  1. Open hello.c in your editor and read it. Try to guess what it will print out. Compile the code and run it by entering the following commands in the terminal.
    $ clang -Wall -std=c11 -o hello hello.c
    $ ./hello

    Did it print what you expected?

  2. Run the hello program again, this time passing it some names as arguments (try to guess what will happen before you run it). You don’t need to recompile the program, just run it again.
    $ ./hello Adam Bob Cynthia
  3. Modify hello.c such that the “Hello” messages are printed in the reverse order.

    Since you have modified hello.c, you need to recompile the program. So once again, run

    $ clang -Wall -std=c11 -o hello hello.c
    $ ./hello Adam Bob Cynthia

    If you get an error or warning message, read it closely and then try to fix the error/warning.

    If your modified program printed out the line

    Hello (null)!

    then you have likely tried to print argv[argc] which has the special value NULL. This is an off-by-one error.
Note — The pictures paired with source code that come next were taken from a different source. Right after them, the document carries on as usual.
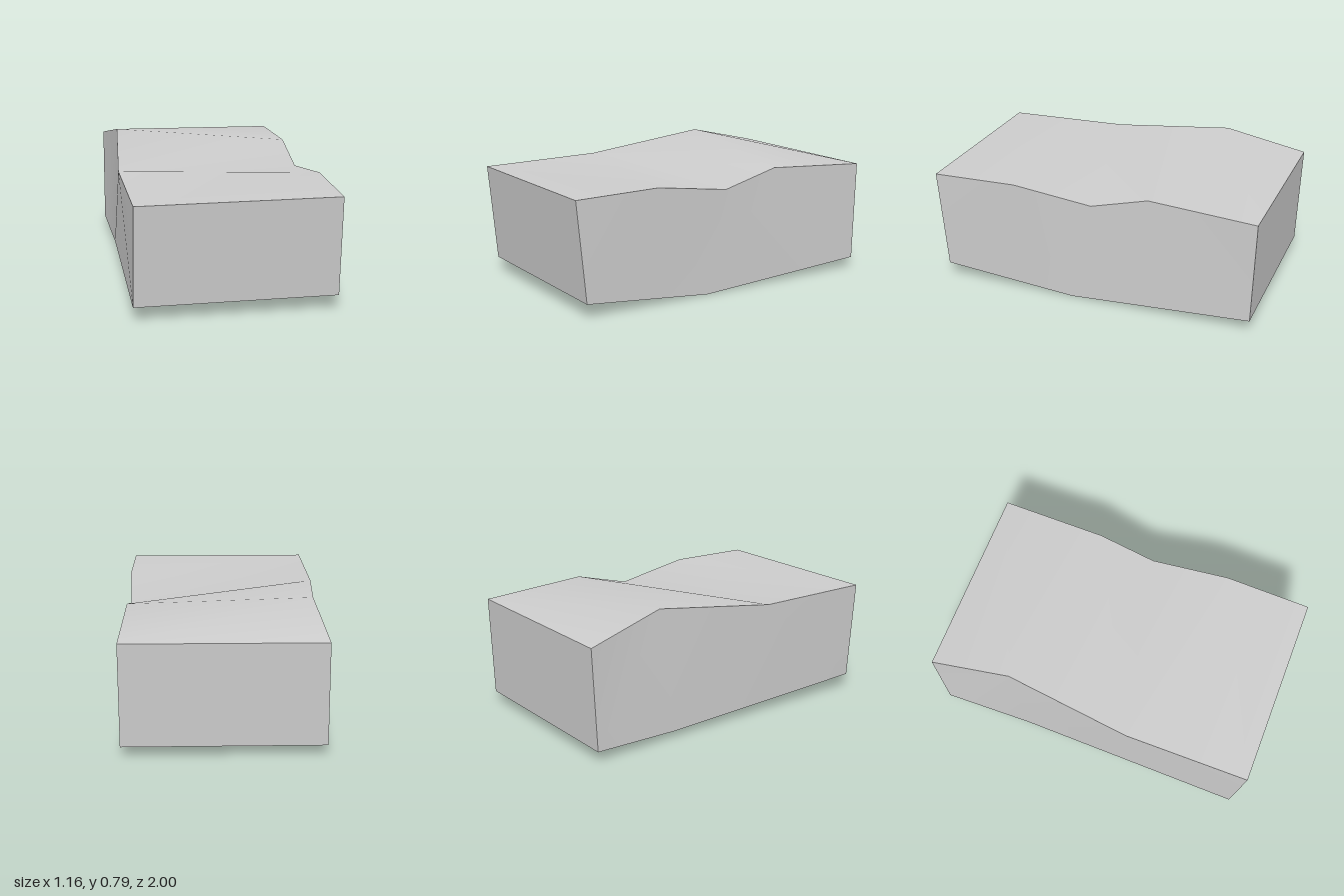
import * as THREE from 'three';

const stone = new THREE.MeshStandardMaterial({ color: 0xcccccc });
stone.name = 'light grey';

// The four long edges of the block, each running from front to back
const leftTop = [[-0.58, 0.675, 1], [-0.585, 0.685, 0.25], [-0.52, 0.785, -0.51], [-0.57, 0.67, -1]];
const rightTop = [[0.575, 0.675, 1], [0.58, 0.685, 0.48], [0.555, 0.615, 0], [0.56, 0.708, -0.35], [0.58, 0.67, -0.995]];
const leftBottom = [[-0.585, 0.087, 0.945], [-0.555, 0.04, -0.43], [-0.575, 0.065, -0.975]];
const rightBottom = [[0.58, 0.087, 0.945], [0.56, 0, 0.13], [0.58, 0.065, -0.975]];

// Zips two edges into one surface; a lies to the left of b seen from outside
function panel(name, a, b) {
  const index = [];
  let i = 0, j = 0;
  while (i < a.length - 1 || j < b.length - 1) {
    const stepB = j < b.length - 1 &&
      (i === a.length - 1 || b[j + 1][2] >= a[i + 1][2] - 0.02);
    if (stepB) {
      index.push(i, a.length + j, a.length + j + 1);
      j++;
    } else {
      index.push(i, a.length + j, i + 1);
      i++;
    }
  }
  const geometry = new THREE.BufferGeometry();
  geometry.setAttribute('position', new THREE.Float32BufferAttribute([...a, ...b].flat(), 3));
  geometry.setIndex(index);
  geometry.computeVertexNormals();
  const mesh = new THREE.Mesh(geometry, stone);
  mesh.name = name;
  return mesh;
}

export function createModel() {
  const block = new THREE.Group();
  block.name = 'stoneBlock';
  const last = (edge) => edge[edge.length - 1];

  block.add(
    // Wavy top, smoothly shaded
    panel('wavyTop', leftTop, rightTop),
    // Long sides and the shallow keel underneath
    panel('leftSide', rightTop, rightBottom),
    panel('rightSide', leftBottom, leftTop),
    panel('underside', rightBottom, leftBottom),
    // Ends
    panel('frontEnd', [rightTop[0], rightBottom[0]], [leftTop[0], leftBottom[0]]),
    panel('backEnd', [last(rightBottom), last(rightTop)], [last(leftBottom), last(leftTop)]),
  );
  return block;
}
You should fix this.

  4. Lastly, we can use the
    char *getenv(char const *environment_variable);

    function to get the value of environment variables (as a string). In particular, getenv("USER") returns the user name of the user running the program.

    In order to use getenv, the function needs to be declared before we can use it in main.c. Fortunately, getenv is part of the C standard library and is declared in the stdlib.h header.

    Modify hello.c as follows. First, add the line

    #include <stdlib.h>

    to the top of the file.

    Next, modify the first printf() line so that rather than printing Hello world!, it prints Hello followed by the user’s user name. Look closely at the other printf() line for inspiration. Rather than printing out argv[idx], you’ll want to print out getenv("USER").

    Compile and run the program. (After editing a file, it’s easiest to press up in the terminal until you get to the clang line and then you can just press enter rather than typing out the whole clang -Wall -std=c11 ... line each time.)